Saved entries |
BEGIN

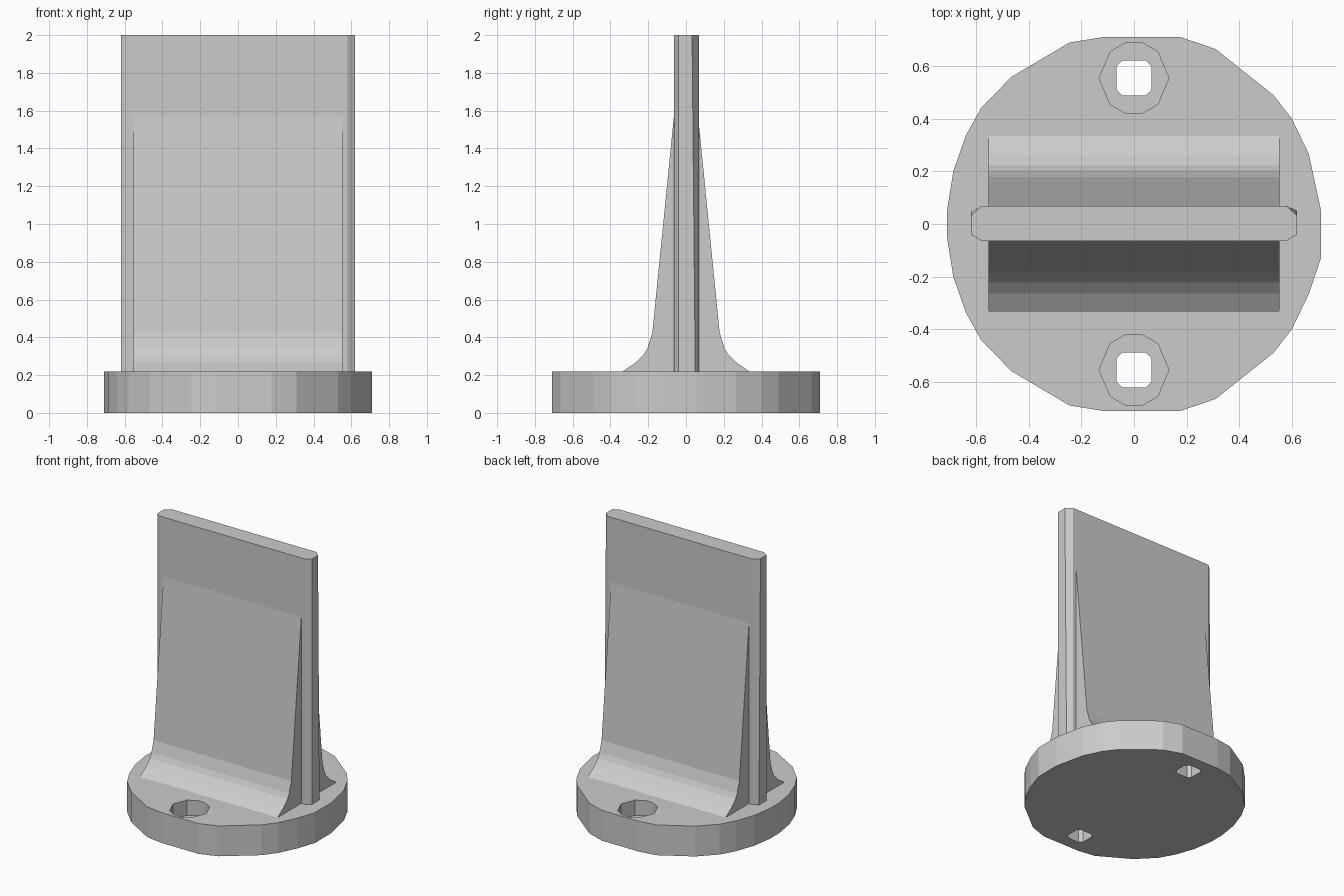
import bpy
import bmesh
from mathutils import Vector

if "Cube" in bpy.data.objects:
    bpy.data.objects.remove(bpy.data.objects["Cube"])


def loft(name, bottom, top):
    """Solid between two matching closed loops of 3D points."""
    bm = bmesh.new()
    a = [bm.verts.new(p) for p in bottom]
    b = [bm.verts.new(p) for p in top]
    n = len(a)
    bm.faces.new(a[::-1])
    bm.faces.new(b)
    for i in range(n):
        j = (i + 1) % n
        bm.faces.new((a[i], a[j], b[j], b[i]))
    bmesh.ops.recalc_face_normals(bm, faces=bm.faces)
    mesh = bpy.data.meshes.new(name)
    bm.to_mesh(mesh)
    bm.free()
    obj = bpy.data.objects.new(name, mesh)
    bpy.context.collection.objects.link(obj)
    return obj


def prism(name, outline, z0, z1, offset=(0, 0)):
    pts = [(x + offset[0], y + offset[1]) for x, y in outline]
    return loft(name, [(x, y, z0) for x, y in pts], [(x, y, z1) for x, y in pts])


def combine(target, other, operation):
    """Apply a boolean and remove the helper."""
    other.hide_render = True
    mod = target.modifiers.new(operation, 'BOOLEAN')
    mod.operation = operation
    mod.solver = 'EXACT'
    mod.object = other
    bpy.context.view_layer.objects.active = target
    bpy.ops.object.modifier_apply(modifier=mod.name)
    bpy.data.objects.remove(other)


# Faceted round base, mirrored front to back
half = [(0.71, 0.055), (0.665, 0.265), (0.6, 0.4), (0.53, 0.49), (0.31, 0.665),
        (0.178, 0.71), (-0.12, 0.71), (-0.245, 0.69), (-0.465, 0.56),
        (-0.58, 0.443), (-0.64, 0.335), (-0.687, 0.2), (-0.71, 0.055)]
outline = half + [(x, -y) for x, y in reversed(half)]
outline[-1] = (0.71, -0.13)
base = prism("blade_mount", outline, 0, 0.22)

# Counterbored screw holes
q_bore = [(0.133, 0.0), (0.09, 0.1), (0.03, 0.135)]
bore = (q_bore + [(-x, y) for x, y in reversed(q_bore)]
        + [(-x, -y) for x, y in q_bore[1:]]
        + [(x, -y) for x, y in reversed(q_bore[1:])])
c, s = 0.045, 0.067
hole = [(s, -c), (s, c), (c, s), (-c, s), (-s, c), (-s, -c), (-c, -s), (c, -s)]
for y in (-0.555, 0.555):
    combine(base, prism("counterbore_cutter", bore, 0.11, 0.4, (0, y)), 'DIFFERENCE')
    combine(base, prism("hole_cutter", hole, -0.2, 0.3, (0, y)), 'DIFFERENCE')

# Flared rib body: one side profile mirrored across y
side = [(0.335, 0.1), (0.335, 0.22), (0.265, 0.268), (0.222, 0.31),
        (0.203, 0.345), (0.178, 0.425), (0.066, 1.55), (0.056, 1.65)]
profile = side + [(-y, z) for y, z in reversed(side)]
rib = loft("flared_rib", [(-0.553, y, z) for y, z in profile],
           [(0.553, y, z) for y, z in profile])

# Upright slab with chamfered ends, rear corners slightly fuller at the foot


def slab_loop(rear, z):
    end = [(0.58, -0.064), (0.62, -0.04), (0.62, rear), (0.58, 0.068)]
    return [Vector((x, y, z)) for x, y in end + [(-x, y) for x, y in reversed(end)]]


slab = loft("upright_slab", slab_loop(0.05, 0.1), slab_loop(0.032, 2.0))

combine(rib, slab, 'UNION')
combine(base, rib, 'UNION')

END

The expected output is every record above, copied exactly, without pictures.

SOLUTION FOR THIS PROBLEM |
import bpy
import bmesh
from mathutils import Vector

if "Cube" in bpy.data.objects:
    bpy.data.objects.remove(bpy.data.objects["Cube"])


def loft(name, bottom, top):
    """Solid between two matching closed loops of 3D points."""
    bm = bmesh.new()
    a = [bm.verts.new(p) for p in bottom]
    b = [bm.verts.new(p) for p in top]
    n = len(a)
    bm.faces.new(a[::-1])
    bm.faces.new(b)
    for i in range(n):
        j = (i + 1) % n
        bm.faces.new((a[i], a[j], b[j], b[i]))
    bmesh.ops.recalc_face_normals(bm, faces=bm.faces)
    mesh = bpy.data.meshes.new(name)
    bm.to_mesh(mesh)
    bm.free()
    obj = bpy.data.objects.new(name, mesh)
    bpy.context.collection.objects.link(obj)
    return obj


def prism(name, outline, z0, z1, offset=(0, 0)):
    pts = [(x + offset[0], y + offset[1]) for x, y in outline]
    return loft(name, [(x, y, z0) for x, y in pts], [(x, y, z1) for x, y in pts])


def combine(target, other, operation):
    """Apply a boolean and remove the helper."""
    other.hide_render = True
    mod = target.modifiers.new(operation, 'BOOLEAN')
    mod.operation = operation
    mod.solver = 'EXACT'
    mod.object = other
    bpy.context.view_layer.objects.active = target
    bpy.ops.object.modifier_apply(modifier=mod.name)
    bpy.data.objects.remove(other)


# Faceted round base, mirrored front to back
half = [(0.71, 0.055), (0.665, 0.265), (0.6, 0.4), (0.53, 0.49), (0.31, 0.665),
        (0.178, 0.71), (-0.12, 0.71), (-0.245, 0.69), (-0.465, 0.56),
        (-0.58, 0.443), (-0.64, 0.335), (-0.687, 0.2), (-0.71, 0.055)]
outline = half + [(x, -y) for x, y in reversed(half)]
outline[-1] = (0.71, -0.13)
base = prism("blade_mount", outline, 0, 0.22)

# Counterbored screw holes
q_bore = [(0.133, 0.0), (0.09, 0.1), (0.03, 0.135)]
bore = (q_bore + [(-x, y) for x, y in reversed(q_bore)]
        + [(-x, -y) for x, y in q_bore[1:]]
        + [(x, -y) for x, y in reversed(q_bore[1:])])
c, s = 0.045, 0.067
hole = [(s, -c), (s, c), (c, s), (-c, s), (-s, c), (-s, -c), (-c, -s), (c, -s)]
for y in (-0.555, 0.555):
    combine(base, prism("counterbore_cutter", bore, 0.11, 0.4, (0, y)), 'DIFFERENCE')
    combine(base, prism("hole_cutter", hole, -0.2, 0.3, (0, y)), 'DIFFERENCE')

# Flared rib body: one side profile mirrored across y
side = [(0.335, 0.1), (0.335, 0.22), (0.265, 0.268), (0.222, 0.31),
        (0.203, 0.345), (0.178, 0.425), (0.066, 1.55), (0.056, 1.65)]
profile = side + [(-y, z) for y, z in reversed(side)]
rib = loft("flared_rib", [(-0.553, y, z) for y, z in profile],
           [(0.553, y, z) for y, z in profile])

# Upright slab with chamfered ends, rear corners slightly fuller at the foot


def slab_loop(rear, z):
    end = [(0.58, -0.064), (0.62, -0.04), (0.62, rear), (0.58, 0.068)]
    return [Vector((x, y, z)) for x, y in end + [(-x, y) for x, y in reversed(end)]]


slab = loft("upright_slab", slab_loop(0.05, 0.1), slab_loop(0.032, 2.0))

combine(rib, slab, 'UNION')
combine(base, rib, 'UNION')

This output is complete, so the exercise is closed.